» **ACTION ITEM**
Your reply should be made up of every line in the records below that holds the string "verts".

» **MATERIAL FOR THIS TASK**
+-------+

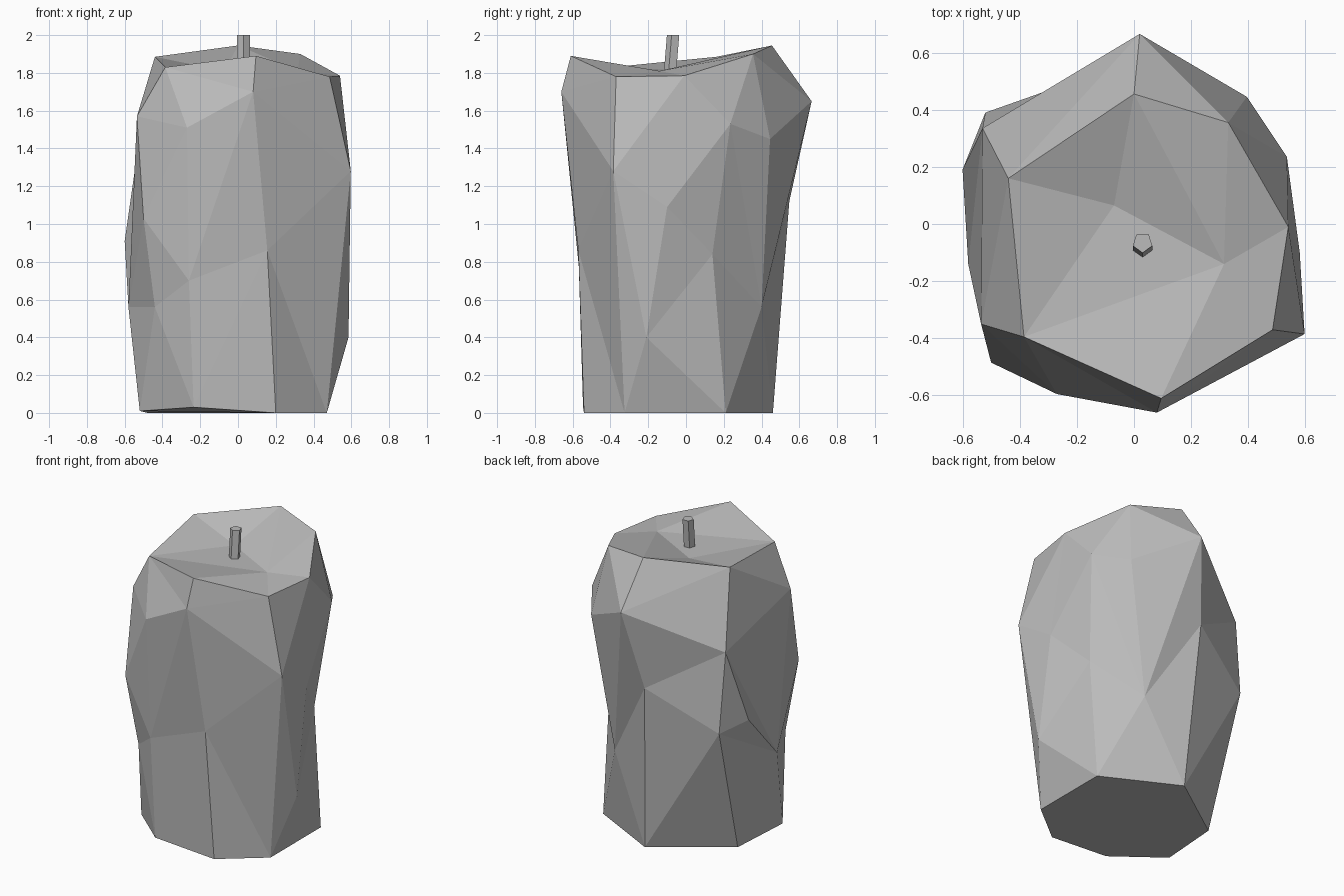
import bpy
import bmesh
from math import cos, sin, pi, tau
from mathutils import Vector

default = bpy.data.objects.get("Cube")
if default:
    bpy.data.objects.remove(default, do_unlink=True)


def make_material(name, colour):
    mat = bpy.data.materials.new(name)
    mat.use_nodes = True
    mat.diffuse_color = colour
    mat.node_tree.nodes["Principled BSDF"].inputs["Base Color"].default_value = colour
    return mat


def finish(name, bm, material):
    """Turn a bmesh into a flat shaded object."""
    bmesh.ops.recalc_face_normals(bm, faces=bm.faces[:])
    mesh = bpy.data.meshes.new(name)
    bm.to_mesh(mesh)
    bm.free()
    mesh.materials.append(material)
    obj = bpy.data.objects.new(name, mesh)
    bpy.context.collection.objects.link(obj)
    return obj


def add_corners(bm, corners, letters, points):
    for letter, point in zip(letters, points):
        corners[letter] = bm.verts.new(point)


def add_fan(bm, corners, hub, ring):
    """Triangles from one hub corner to each neighbouring pair in the ring."""
    for first, second in zip(ring, ring[1:]):
        bm.faces.new([corners[c] for c in (hub, first, second)])


grey = make_material("plain grey", (0.5, 0.5, 0.5, 1.0))

# Faceted body: corners by level
body = bmesh.new()
corners = {}

# Rim of the top, and the two low points inside it
add_corners(body, corners, "ABCDEFG", [
    (0, .455, 1.945), (.33, .355, 1.9), (.54, -.01, 1.785), (.485, -.37, 1.78),
    (.095, -.61, 1.89), (-.385, -.395, 1.83), (-.44, .16, 1.885)])
add_corners(body, corners, "HI", [(-.07, .065, 1.81), (.315, -.14, 1.81)])

# Shoulder
add_corners(body, corners, "PQRTeYfb", [
    (.02, .665, 1.65), (.395, .445, 1.45), (.535, .235, 1.53), (.597, -.385, 1.28),
    (.08, -.66, 1.7), (-.27, -.595, 1.51), (-.535, -.35, 1.57), (-.53, .335, 1.4)])

# Waist
add_corners(body, corners, "SVWcdghijklU", [
    (.58, -.1, 1.09), (.47, .14, .84), (.25, .4, .56), (-.075, .547, 1.12),
    (-.52, .39, .87), (-.6, .19, .91), (-.58, -.14, .56), (-.5, -.485, 1.03),
    (-.44, -.43, .56), (-.26, -.56, .7), (.155, -.57, .86), (.585, -.21, .4)])

# Foot
foot = "noqrstp"
add_corners(body, corners, foot, [
    (-.016, .46, 0), (-.48, .135, 0), (-.52, -.285, .01), (-.235, -.545, .03),
    (.2, -.54, 0), (.47, -.325, 0), (.47, .21, 0)])

# Facets, fanned around the main corners
fans = {
    "H": "AGFIA", "I": "ABCDEF",                              # sunken top
    "P": "AGbcWQBA", "R": "BCSVWQB", "T": "CDeltUSC",         # back and left
    "e": "DEFYkl", "f": "FGbhiYF", "i": "Ykjh",               # front and right
    "h": "bgdoqj", "d": "gbcno", "W": "cnpV", "U": "SVpt",    # lower sides
    "j": "qrk", "l": "krst",                                  # lower front
}
for hub, ring in fans.items():
    add_fan(body, corners, hub, ring)
body.faces.new([corners[c] for c in foot])
finish("body", body, grey)

# Wick: a leaning five sided stick set into the top
SIDES = 5
RADIUS = .036
wick = bmesh.new()
rings = []
for centre in (Vector((.03, -.083, 1.78)), Vector((.03, -.065, 2))):
    angles = [tau * i / SIDES - pi / 2 for i in range(SIDES)]
    rings.append([wick.verts.new(centre + RADIUS * Vector((cos(a), sin(a), 0)))
                  for a in angles])
    wick.faces.new(rings[-1])
low, high = rings
for i in range(SIDES):
    j = (i + 1) % SIDES
    wick.faces.new((low[i], low[j], high[j], high[i]))
finish("wick", wick, grey)
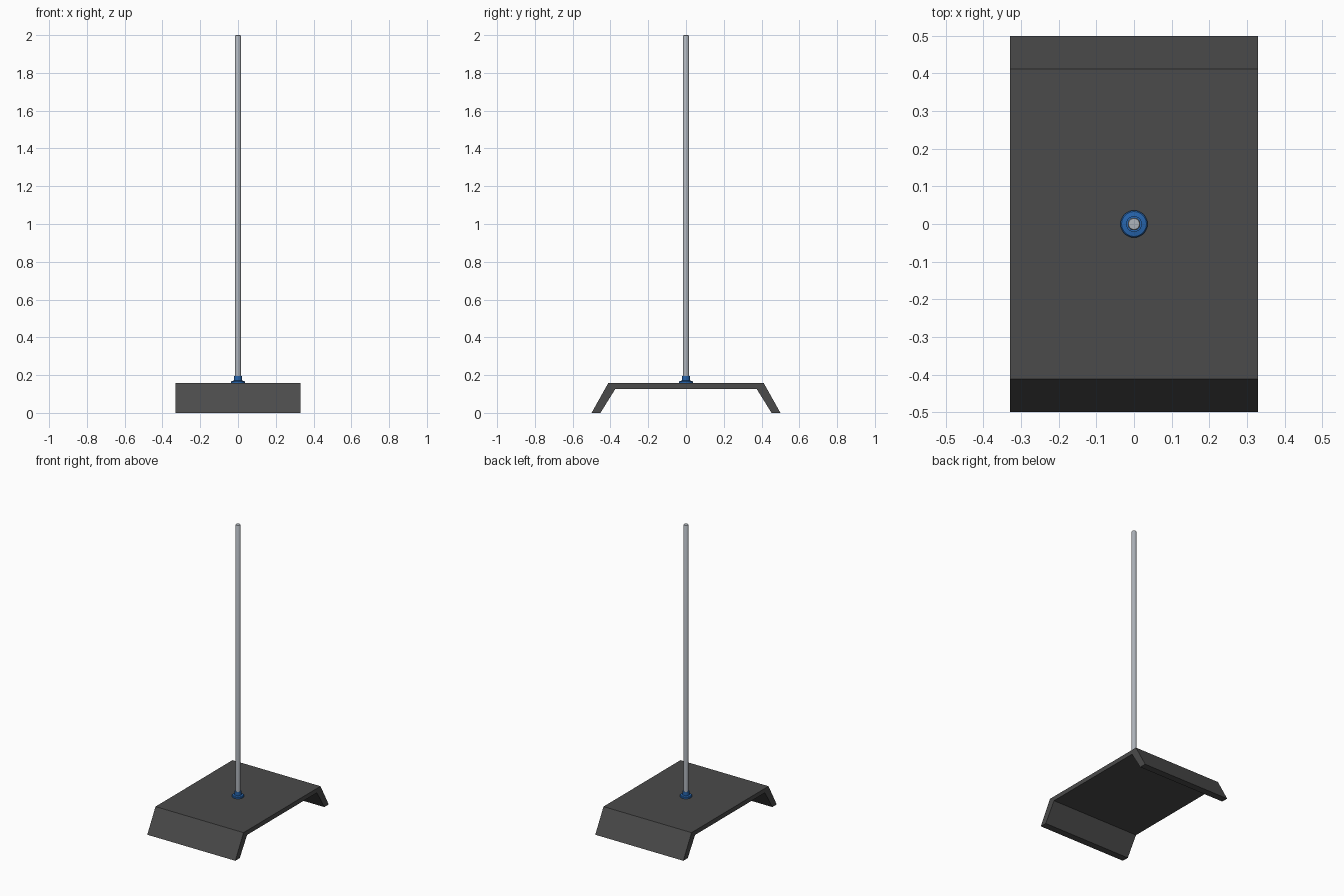
import bpy, bmesh, math

if "Cube" in bpy.data.objects:
    bpy.data.objects.remove(bpy.data.objects["Cube"])


def material(name, color):
    m = bpy.data.materials.new(name)
    m.diffuse_color = color
    m.use_nodes = True
    m.node_tree.nodes["Principled BSDF"].inputs["Base Color"].default_value = m.diffuse_color
    return m


def finish(name, bm, mat, smooth=False):
    bmesh.ops.recalc_face_normals(bm, faces=bm.faces)
    mesh = bpy.data.meshes.new(name)
    bm.to_mesh(mesh)
    bm.free()
    ob = bpy.data.objects.new(name, mesh)
    bpy.context.collection.objects.link(ob)
    mesh.materials.append(mat)
    if smooth:
        bpy.ops.object.select_all(action='DESELECT')
        ob.select_set(True)
        bpy.context.view_layer.objects.active = ob
        bpy.ops.object.shade_smooth_by_angle(angle=math.radians(35))
    return ob


def lathe(name, profile, mat, steps=32):
    bm = bmesh.new()
    verts = [bm.verts.new((r, 0, z)) for r, z in profile]
    edges = [bm.edges.new(p) for p in zip(verts, verts[1:])]
    bmesh.ops.spin(bm, geom=verts + edges, cent=(0, 0, 0), axis=(0, 0, 1),
                   angle=math.tau, steps=steps, use_duplicate=False)
    bmesh.ops.remove_doubles(bm, verts=bm.verts, dist=1e-5)
    return finish(name, bm, mat, True)


dark = material("dark_rubber", (0.07, 0.07, 0.07, 1))
blue = material("blue_plastic", (0.02, 0.13, 0.42, 1))
steel = material("steel", (0.42, 0.45, 0.49, 1))

# Folded plate: mirrored half profile, extruded along x
outer = [(0.5, 0), (0.412, 0.157)]
inner = [(0.374, 0.127), (0.453, 0)]
profile = outer + [(-y, z) for y, z in reversed(outer)]
profile += [(-y, z) for y, z in reversed(inner)] + inner
bm = bmesh.new()
face = bm.faces.new([bm.verts.new((-0.33, y, z)) for y, z in profile])
ext = bmesh.ops.extrude_face_region(bm, geom=[face])
bmesh.ops.translate(bm, vec=(0.66, 0, 0),
                    verts=[g for g in ext["geom"] if isinstance(g, bmesh.types.BMVert)])
finish("base_plate", bm, dark)

# Flanged socket holding the pole
lathe("pole_socket", [(0, 0.155), (0.036, 0.155), (0.036, 0.166), (0.033, 0.169),
                      (0.021, 0.171), (0.021, 0.195), (0.016, 0.195), (0, 0.195)], blue)

# Pole with softened top edge
lathe("pole", [(0, 0.16), (0.0165, 0.16), (0.0165, 1.996), (0.0145, 1.999), (0, 2.0)], steel)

+-------+

» **EXPECTED ANSWER**
        corners[letter] = bm.verts.new(point)
    rings.append([wick.verts.new(centre + RADIUS * Vector((cos(a), sin(a), 0)))
    verts = [bm.verts.new((r, 0, z)) for r, z in profile]
    edges = [bm.edges.new(p) for p in zip(verts, verts[1:])]
    bmesh.ops.spin(bm, geom=verts + edges, cent=(0, 0, 0), axis=(0, 0, 1),
    bmesh.ops.remove_doubles(bm, verts=bm.verts, dist=1e-5)
face = bm.faces.new([bm.verts.new((-0.33, y, z)) for y, z in profile])
                    verts=[g for g in ext["geom"] if isinstance(g, bmesh.types.BMVert)])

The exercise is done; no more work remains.